Across the board, in each and every phase, Coon is even better than he was when he surged to silver at the ‘18 Worlds. At the same time, he was, rightfully perhaps, none too pleased with his results last season. Losing his only bout in Kazakhstan to a guy he defeated the year prior (Lingzhe Meng of China), along with going one-and-done at the Pan Am Games before that (granted he fell to a previous World bronze) did not sit well, but that’s all in the past. Coon has been hard at work, and his gutwrench has become a trusty, punishing lock that could use a stiff test or two this week. And when he forces reactions, be it off the over/under or by simply imposing his will via snaps, his confidence in-match grows. That’s what he needs in this tournament, an early moment or two against a solid foreigner to regain that feel. Coon is the ultimate gamer, so that shouldn’t be a problem.

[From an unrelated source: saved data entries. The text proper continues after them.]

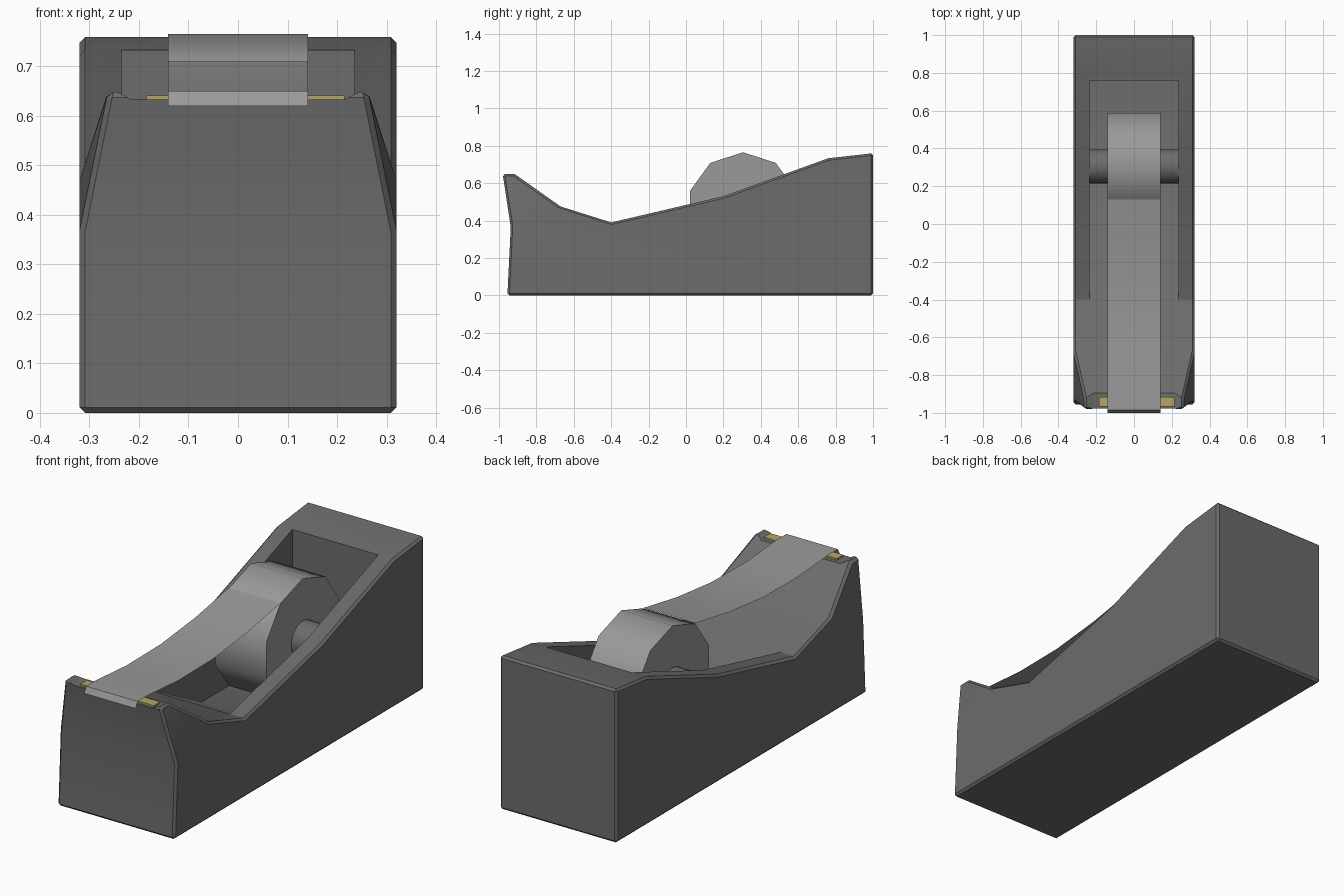
import bpy, bmesh, math

cube = bpy.data.objects.get("Cube")
if cube:
    bpy.data.objects.remove(cube, do_unlink=True)


def material(name, rgb):
    m = bpy.data.materials.new(name)
    m.use_nodes = True
    m.diffuse_color = (*rgb, 1)
    m.node_tree.nodes["Principled BSDF"].inputs["Base Color"].default_value = (*rgb, 1)
    return m


GREY = material("dark grey plastic", (0.15, 0.15, 0.15))
TAPE = material("light grey tape", (0.32, 0.32, 0.32))
BRASS = material("pale yellow metal", (0.46, 0.38, 0.14))


def make_object(name, bm, mat):
    bmesh.ops.recalc_face_normals(bm, faces=bm.faces)
    mesh = bpy.data.meshes.new(name)
    bm.to_mesh(mesh)
    bm.free()
    mesh.materials.append(mat)
    obj = bpy.data.objects.new(name, mesh)
    bpy.context.collection.objects.link(obj)
    return obj


def activate(obj):
    bpy.ops.object.select_all(action='DESELECT')
    obj.select_set(True)
    bpy.context.view_layer.objects.active = obj


def smooth(obj, degrees):
    activate(obj)
    bpy.ops.object.shade_smooth_by_angle(angle=math.radians(degrees))


def prism(name, ring, direction, mat):
    """Extrude a closed ring of points along a direction."""
    bm = bmesh.new()
    face = bm.faces.new([bm.verts.new(p) for p in ring])
    out = bmesh.ops.extrude_face_region(bm, geom=[face])
    moved = [g for g in out["geom"] if isinstance(g, bmesh.types.BMVert)]
    bmesh.ops.translate(bm, verts=moved, vec=direction)
    return make_object(name, bm, mat)


def cut(obj, cutter):
    activate(obj)
    mod = obj.modifiers.new("cut", 'BOOLEAN')
    mod.operation = 'DIFFERENCE'
    mod.solver = 'EXACT'
    mod.object = cutter
    bpy.ops.object.modifier_apply(modifier=mod.name)
    bpy.data.objects.remove(cutter, do_unlink=True)


# Body: side profile as (y, z, half width), narrowed at the front lip
W, LIP = 0.32, 0.263
profile = [(-0.955, 0, W), (1, 0, W), (1, 0.76, W), (0.76, 0.733, W),
           (0.2, 0.53, W), (-0.4, 0.39, W), (-0.67, 0.475, W),
           (-0.915, 0.648, LIP), (-0.98, 0.648, LIP), (-0.937, 0.365, W)]
bm = bmesh.new()
sides = [[bm.verts.new((s * w, y, z)) for y, z, w in profile] for s in (-1, 1)]
for side in sides:
    bm.faces.new(side[:7] + side[9:])   # flat flank
    bm.faces.new(side[6:])              # tapered front corner
n = len(profile)
for i in range(n):
    j = (i + 1) % n
    bm.faces.new((sides[0][i], sides[0][j], sides[1][j], sides[1][i]))
body = make_object("dispenser_body", bm, GREY)
activate(body)
bevel = body.modifiers.new("edge_bevel", 'BEVEL')
bevel.width = 0.011
bevel.segments = 1
bevel.limit_method = 'ANGLE'
bevel.angle_limit = math.radians(40)
bpy.ops.object.modifier_apply(modifier=bevel.name)

# Cavity with a ramp at the front, and a shallow notch across the lip
C = 0.235
cavity = [(-0.45, 0.416), (0.05, 0.15), (0.76, 0.15), (0.76, 1), (-0.45, 1)]
cut(body, prism("cavity_cutter", [(-C, y, z) for y, z in cavity], (2 * C, 0, 0), GREY))
notch = [(-0.215, 0.633), (0.215, 0.633), (0.252, 0.652), (-0.252, 0.652)]
cut(body, prism("notch_cutter", [(x, -1.1, z) for x, z in notch], (0, 0.22, 0), GREY))
smooth(body, 30)


# Roll and hub: cylinders lying across the body
def cross_cylinder(name, sides_count, radius, half, mat):
    cy, cz = 0.305, 0.467
    ring = [(-half, cy + radius * math.sin(math.tau * i / sides_count),
             cz + radius * math.cos(math.tau * i / sides_count)) for i in range(sides_count)]
    obj = prism(name, ring, (2 * half, 0, 0), mat)
    smooth(obj, 40)
    return obj


T = 0.141
cross_cylinder("tape_roll", 10, 0.298, T, TAPE)
cross_cylinder("roll_hub", 24, 0.09, C, GREY)

# Loose tape: thin sagging sheet from the roll, folded over the lip
path = [(0.13, 0.71), (-0.13, 0.664), (-0.4, 0.635), (-0.67, 0.632),
        (-0.91, 0.65), (-0.985, 0.65), (-1, 0.62)]
bm = bmesh.new()
rows = [[bm.verts.new((x, y, z)) for x in (-T, T)] for y, z in path]
for a, b in zip(rows, rows[1:]):
    bm.faces.new((a[0], a[1], b[1], b[0]))
strip = make_object("tape_strip", bm, TAPE)
for face in strip.data.polygons:
    if face.normal.z < 0:
        strip.data.flip_normals()
        break
smooth(strip, 40)

# Cutting blade resting in the notch
prism("cutter_blade", [(-0.185, -0.965, 0.632), (0.215, -0.965, 0.632),
                       (0.215, -0.915, 0.632), (-0.185, -0.915, 0.632)],
      (0, 0, 0.0095), BRASS)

Wouldn’t you know it, but Meng is registered. So is Norway’s Oskar Marvik, who as of now is also registered for Thor Masters this weekend, which would be quite the workload. Former age-group dynamo and U23 World bronze Osman Yildirim (TUR) is getting a shot after winning two ranking events last year. Yildirim, for any other nation on Earth would he be a coveted heavyweight. Maybe Muminjon Abdullaev (UZB) could do something here. He seems to have the tools a heavyweight needs, but in the interest of brevity, US fans (and coaches, and Coon) will want to check out Moises Perez Hellburg (VEN). Perez Hellburg benefited from a sparse path to the Pan Am Game finals and obviously projects as someone Coon needs to squash in March.